*** Block opens ***
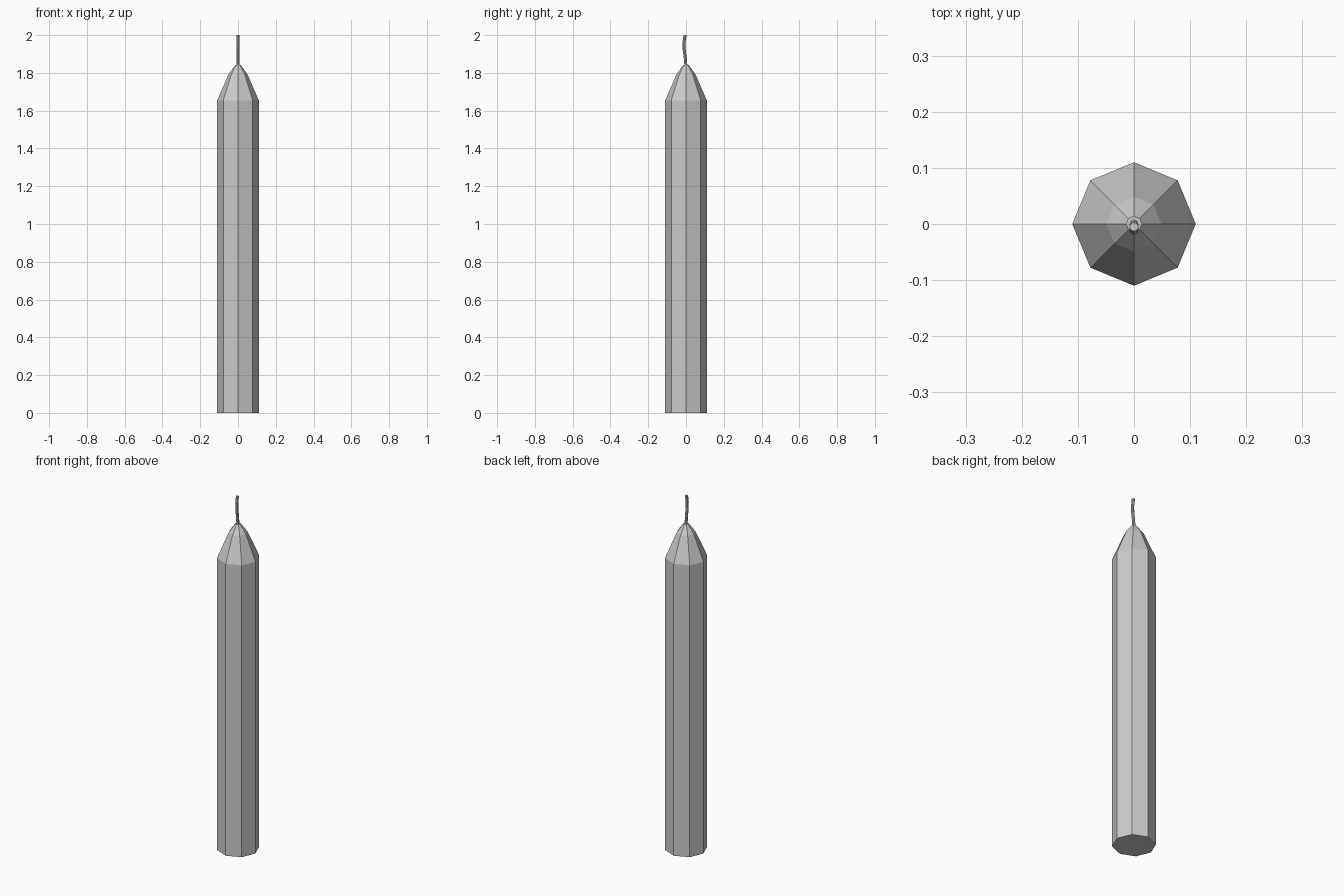
import bpy, bmesh
from math import sin, cos, tau

if "Cube" in bpy.data.objects:
    bpy.data.objects.remove(bpy.data.objects["Cube"])


def loft(name, rings, sides):
    """Skin of circular rings (y offset, z, radius), capped at both ends."""
    bm = bmesh.new()
    loops = [[bm.verts.new((r * cos(tau * i / sides), y + r * sin(tau * i / sides), z))
              for i in range(sides)] for y, z, r in rings]
    for a, b in zip(loops, loops[1:]):
        for i in range(sides):
            j = (i + 1) % sides
            bm.faces.new((a[i], a[j], b[j], b[i]))
    bm.faces.new(loops[0][::-1])
    bm.faces.new(loops[-1])
    mesh = bpy.data.meshes.new(name)
    bm.to_mesh(mesh)
    bm.free()
    obj = bpy.data.objects.new(name, mesh)
    bpy.context.collection.objects.link(obj)
    return obj


# Octagonal wax body with a two-step tapered tip
loft("wax_body", [(0, 0, 0.11), (0, 1.655, 0.11), (0, 1.795, 0.049), (0, 1.842, 0.014)], 8)

# Thin wick, bending gently towards the front
loft("wick", [(0, 1.83, 0.008), (-0.004, 1.88, 0.008), (-0.01, 1.925, 0.008),
              (-0.011, 1.96, 0.008), (-0.005, 2.0, 0.008)], 8)
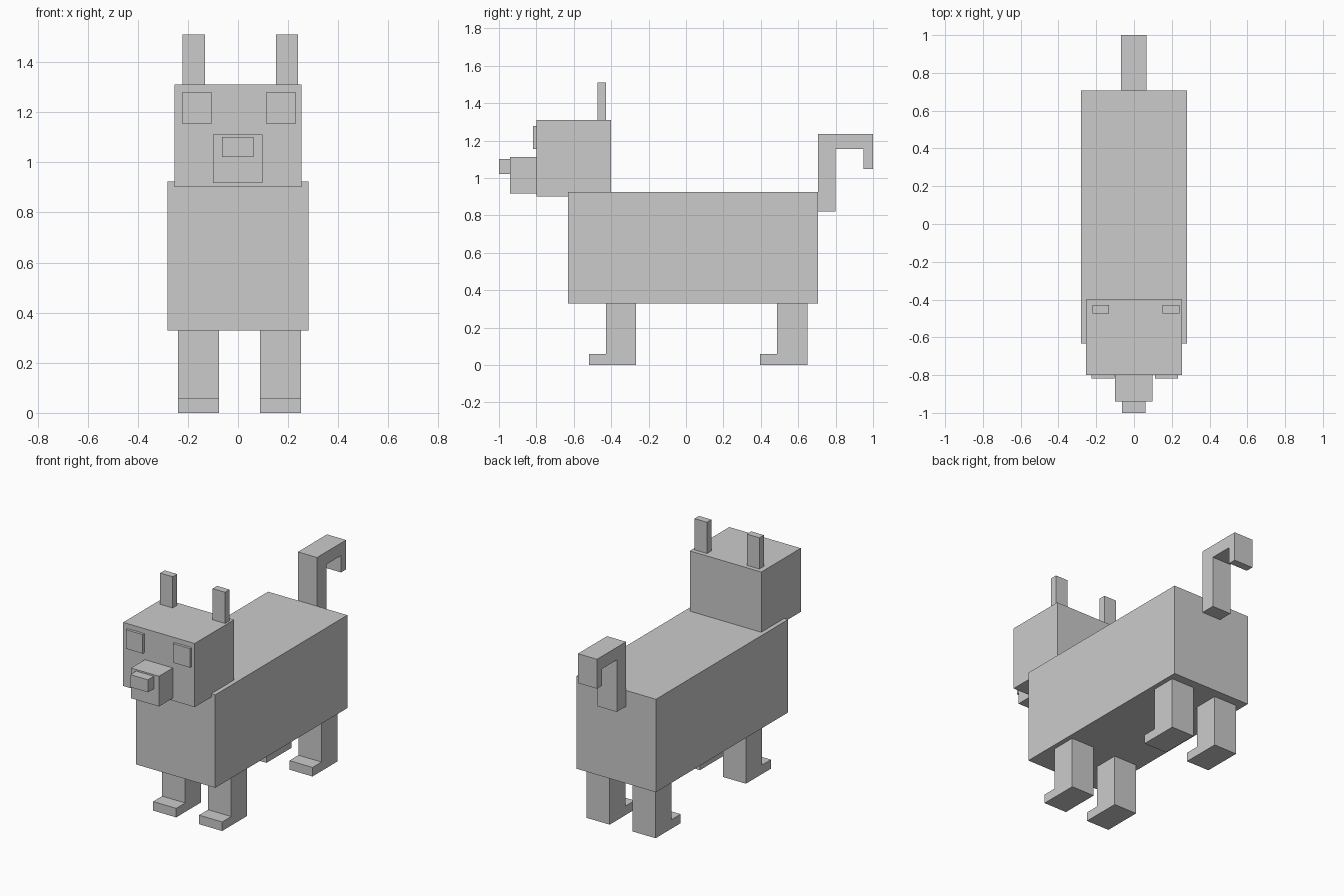
import bpy

if "Cube" in bpy.data.objects:
    bpy.data.objects.remove(bpy.data.objects["Cube"])


def extrude_profile(name, x0, x1, profile):
    """Solid made by sweeping a (y, z) side profile from x0 to x1."""
    n = len(profile)
    verts = [(x, y, z) for x in (x0, x1) for y, z in profile]
    faces = [tuple(reversed(range(n))), tuple(range(n, 2 * n))]
    faces += [(i, (i + 1) % n, n + (i + 1) % n, n + i) for i in range(n)]
    mesh = bpy.data.meshes.new(name)
    mesh.from_pydata(verts, [], faces)
    obj = bpy.data.objects.new(name, mesh)
    bpy.context.collection.objects.link(obj)
    return obj


def box(name, x, y, z):
    (y0, y1), (z0, z1) = y, z
    return extrude_profile(name, *x, [(y0, z0), (y1, z0), (y1, z1), (y0, z1)])


# Trunk and head
box("body", (-0.281, 0.281), (-0.632, 0.706), (0.328, 0.924))
box("head", (-0.254, 0.253), (-0.80, -0.40), (0.902, 1.31))
box("snout", (-0.10, 0.098), (-0.94, -0.80), (0.918, 1.112))
box("nose", (-0.064, 0.061), (-1.0, -0.94), (1.022, 1.102))

# Ears and eyes
for side, ear_x, eye_x in (("left", (-0.221, -0.132), (-0.224, -0.104)),
                           ("right", (0.151, 0.24), (0.112, 0.232))):
    box("ear_" + side, ear_x, (-0.473, -0.428), (1.31, 1.51))
    box("eye_" + side, eye_x, (-0.817, -0.80), (1.156, 1.278))

# Legs with forward-pointing paws
for end, y in (("front", -0.428), ("back", 0.487)):
    for side, leg_x in (("left", (-0.239, -0.075)), ("right", (0.087, 0.251))):
        extrude_profile(f"{end}_leg_{side}", *leg_x, [
            (y - 0.091, 0), (y + 0.162, 0), (y + 0.162, 0.328),
            (y, 0.328), (y, 0.058), (y - 0.091, 0.058)])

# Hooked tail
extrude_profile("tail", -0.069, 0.066, [
    (0.706, 0.822), (0.80, 0.822), (0.80, 1.155), (0.95, 1.155),
    (0.95, 1.047), (1.0, 1.047), (1.0, 1.236), (0.706, 1.236)])
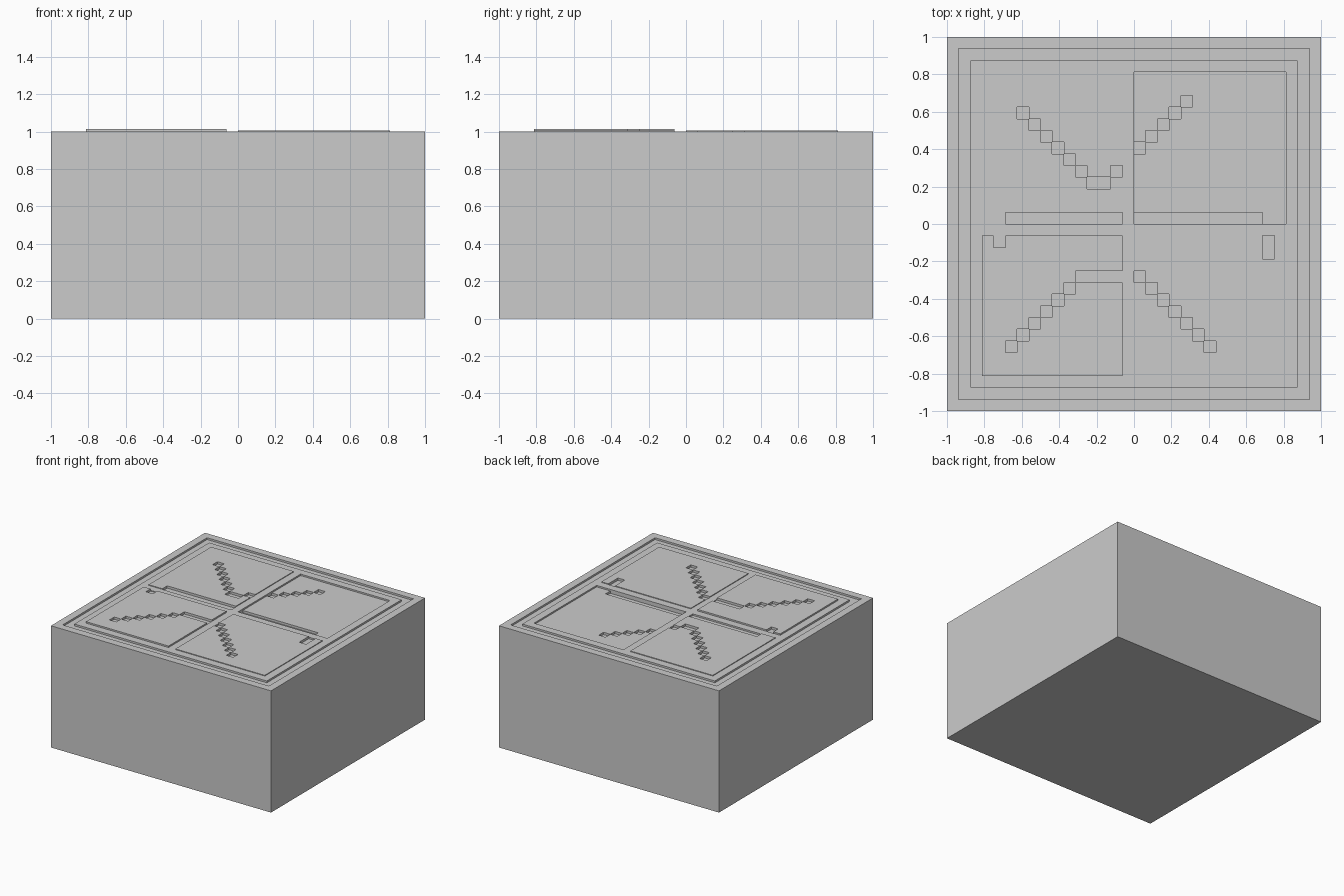
import bpy, bmesh

if "Cube" in bpy.data.objects:
    bpy.data.objects.remove(bpy.data.objects["Cube"])

N = 16            # cells per half side
C = 1.0 / N       # cell size
H = {(i, j): 1.0 for i in range(-N, N) for j in range(-N, N)}


def fill(x0, x1, y0, y1, z):
    """Set the height of a rectangle of cells."""
    for i in range(x0, x1):
        for j in range(y0, y1):
            H[i, j] = z


def carve(x0, x1, y0, y1, depth=0.019):
    """Sink a rectangle of cells below its panel."""
    for i in range(x0, x1):
        for j in range(y0, y1):
            H[i, j] -= depth


def stairs(x, y, dy, count):
    """Diagonal run of carved cells."""
    for k in range(count):
        carve(x + k, x + k + 1, y + k * dy, y + k * dy + 1)


# Square groove near the rim
fill(-15, 15, -15, 15, 0.985)
fill(-14, 14, -14, 14, 1.0)

# Four quadrant panels at different levels
fill(-13, -1, 0, 13, 1.006)
fill(0, 13, 0, 13, 0.9875)
fill(-13, -1, -13, -1, 1.0125)
fill(0, 13, -13, -1, 1.006)

# Back left carving
stairs(-10, 9, -1, 6)
carve(-4, -2, 3, 4)
carve(-2, -1, 4, 5)
carve(-11, -1, 0, 1)

# Back right carving
stairs(0, 6, 1, 5)
carve(0, 11, 0, 1)

# Front left carving
stairs(-11, -11, 1, 6)
carve(-5, -1, -5, -4)
carve(-12, -11, -2, -1)

# Front right carving
stairs(0, -5, -1, 7)
carve(11, 12, -3, -1)

# Block surface: cell tops, step walls, outer sides and bottom
bm = bmesh.new()


def quad(*pts):
    bm.faces.new([bm.verts.new(p) for p in pts])


for (i, j), z in H.items():
    x0, x1, y0, y1 = i * C, (i + 1) * C, j * C, (j + 1) * C
    quad((x0, y0, z), (x1, y0, z), (x1, y1, z), (x0, y1, z))
    for di, dj, a, b in ((0, -1, (x0, y0), (x1, y0)), (1, 0, (x1, y0), (x1, y1)),
                         (0, 1, (x1, y1), (x0, y1)), (-1, 0, (x0, y1), (x0, y0))):
        low = H.get((i + di, j + dj), 0.0)
        if low < z - 1e-6:
            quad((*a, low), (*b, low), (*b, z), (*a, z))
quad((-1, -1, 0), (-1, 1, 0), (1, 1, 0), (1, -1, 0))
bmesh.ops.remove_doubles(bm, verts=bm.verts, dist=1e-5)

mesh = bpy.data.meshes.new("carved_block")
bm.to_mesh(mesh)
bm.free()
bpy.context.collection.objects.link(bpy.data.objects.new("carved_block", mesh))
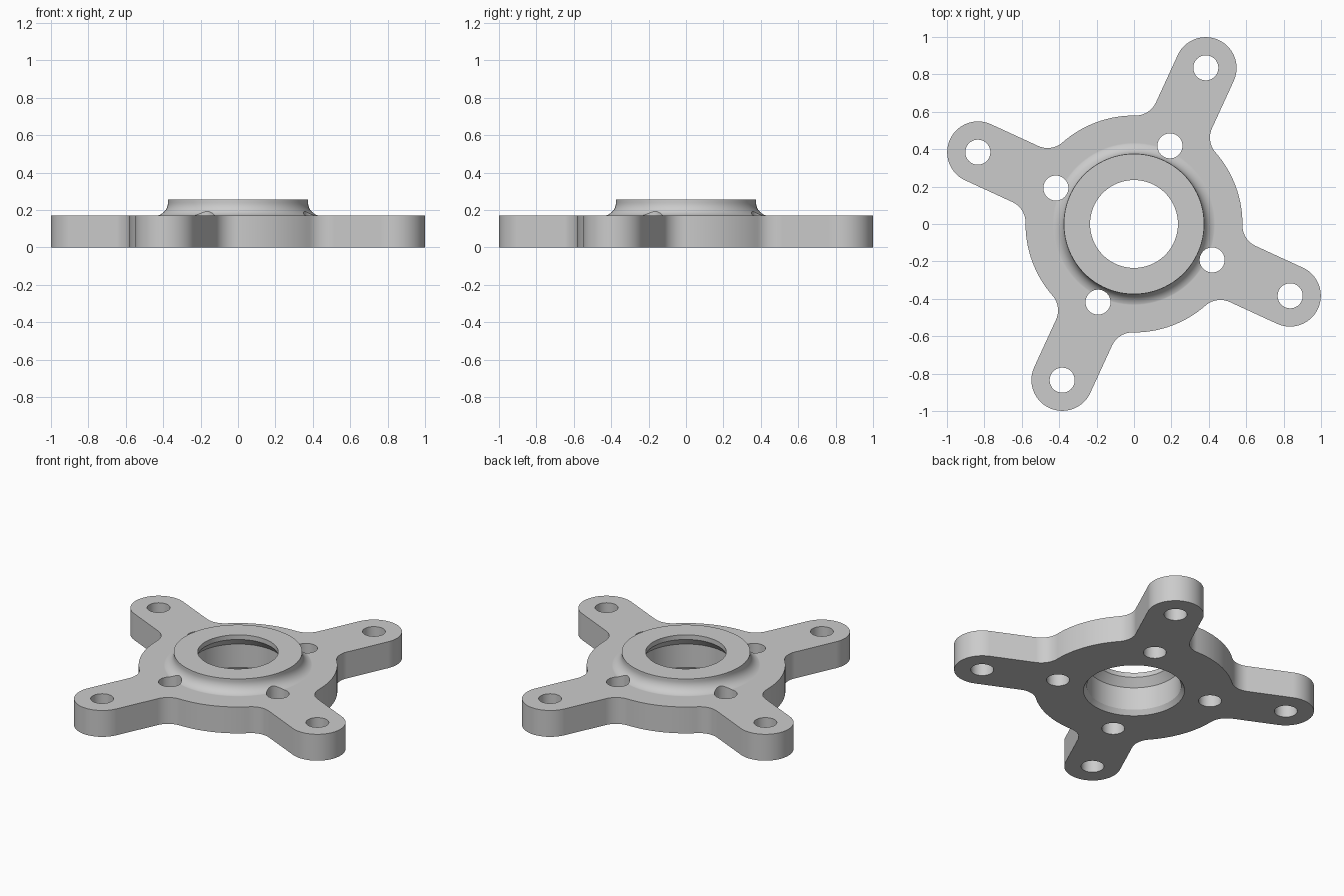
import bpy, bmesh
from math import sin, cos, pi, radians, sqrt, atan2, asin
from mathutils import Vector

cube = bpy.data.objects.get("Cube")
if cube:
    bpy.data.objects.remove(cube, do_unlink=True)

# Main dimensions
THICK, TOP = 0.17, 0.255
HUB_R, ARM_R, ARM_REACH, FILLET = 0.58, 0.165, 0.919, 0.12
ARM_ANGLE = radians(65.3)
HOLE_R, INNER_REACH = 0.067, 0.46

steel = bpy.data.materials.new("light grey metal")
steel.use_nodes = True
grey = (0.6, 0.6, 0.6, 1)
steel.diffuse_color = grey
steel.node_tree.nodes["Principled BSDF"].inputs["Base Color"].default_value = grey


def make_object(name, bm):
    bmesh.ops.recalc_face_normals(bm, faces=bm.faces)
    mesh = bpy.data.meshes.new(name)
    bm.to_mesh(mesh)
    bm.free()
    mesh.materials.append(steel)
    obj = bpy.data.objects.new(name, mesh)
    bpy.context.collection.objects.link(obj)
    return obj


def arc(cx, cy, r, start, end, steps):
    angles = [start + (end - start) * i / steps for i in range(steps + 1)]
    return [Vector((cx + r * cos(a), cy + r * sin(a))) for a in angles]


def extrude(name, outline, z0, z1):
    bm = bmesh.new()
    face = bm.faces.new([bm.verts.new((p.x, p.y, z0)) for p in outline])
    new = bmesh.ops.extrude_face_region(bm, geom=[face])["geom"]
    verts = [v for v in new if isinstance(v, bmesh.types.BMVert)]
    bmesh.ops.translate(bm, verts=verts, vec=(0, 0, z1 - z0))
    return make_object(name, bm)


def lathe(name, profile, steps=96):
    bm = bmesh.new()
    rings = [[bm.verts.new((r * cos(2 * pi * i / steps), r * sin(2 * pi * i / steps), z))
              for i in range(steps)] for r, z in profile]
    for low, high in zip(rings, rings[1:]):
        for i in range(steps):
            j = (i + 1) % steps
            bm.faces.new((low[i], low[j], high[j], high[i]))
    bm.faces.new(rings[0])
    bm.faces.new(rings[-1])
    return make_object(name, bm)


def combine(target, other, operation):
    mod = target.modifiers.new(operation, 'BOOLEAN')
    mod.operation = operation
    mod.solver = 'EXACT'
    mod.object = other
    bpy.context.view_layer.objects.active = target
    bpy.ops.object.modifier_apply(modifier=mod.name)
    bpy.data.objects.remove(other, do_unlink=True)


# Plate outline: one arm with blended roots and a hub arc, repeated four times
side = ARM_R + FILLET
along = sqrt((HUB_R + FILLET) ** 2 - side ** 2)
root = atan2(side, along)
sector = arc(along, -side, FILLET, pi - root, pi / 2, 10)
sector += arc(ARM_REACH - 0.001, 0, ARM_R, -pi / 2, pi / 2, 28)
sector += arc(along, side, FILLET, -pi / 2, -pi + root, 10)
sector += arc(0, 0, HUB_R, root, pi / 2 - root, 16)[1:-1]
outline = []
for k in range(4):
    a = ARM_ANGLE + k * pi / 2
    outline += [Vector((p.x * cos(a) - p.y * sin(a), p.x * sin(a) + p.y * cos(a)))
                for p in sector]
plate = extrude("four_arm_flange", outline, 0, THICK)

# Raised collar with a hollow curve flowing into the plate
curve = arc(0.445, 0.239, 0.07, 1.5 * pi, pi, 12)
collar = lathe("collar", [(0.445, 0.08)] + [tuple(p) for p in curve] + [(0.375, TOP)])
combine(plate, collar, 'UNION')

# Stepped central bore with chamfers
bore = lathe("bore_cutter", [(0.302, -0.01), (0.275, 0.03), (0.275, 0.177),
                             (0.235, 0.225), (0.235, TOP + 0.1)])
combine(plate, bore, 'DIFFERENCE')

# Bolt holes at the arm tips and around the collar
for k in range(4):
    a = ARM_ANGLE + k * pi / 2
    for reach in (ARM_REACH, INNER_REACH):
        circle = arc(reach * cos(a), reach * sin(a), HOLE_R, 0, 2 * pi, 40)[:-1]
        combine(plate, extrude("hole_cutter", circle, -0.1, TOP + 0.1), 'DIFFERENCE')

# Smooth the curved walls and keep the rims crisp
bpy.ops.object.select_all(action='DESELECT')
plate.select_set(True)
bpy.context.view_layer.objects.active = plate
bpy.ops.object.shade_smooth_by_angle(angle=radians(30))
weighted = plate.modifiers.new("even_shading", 'WEIGHTED_NORMAL')
weighted.keep_sharp = True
*** Block closes ***
> **How to complete this task**
Going down the listing above, begin printing at the line with "fill(0, 13, 0, 13, 0.9875)" and finish with the line with "carve(-5, -1, -5, -4)", exactly as they appear.

> **Expected answer**
fill(0, 13, 0, 13, 0.9875)
fill(-13, -1, -13, -1, 1.0125)
fill(0, 13, -13, -1, 1.006)

# Back left carving
stairs(-10, 9, -1, 6)
carve(-4, -2, 3, 4)
carve(-2, -1, 4, 5)
carve(-11, -1, 0, 1)

# Back right carving
stairs(0, 6, 1, 5)
carve(0, 11, 0, 1)

# Front left carving
stairs(-11, -11, 1, 6)
carve(-5, -1, -5, -4)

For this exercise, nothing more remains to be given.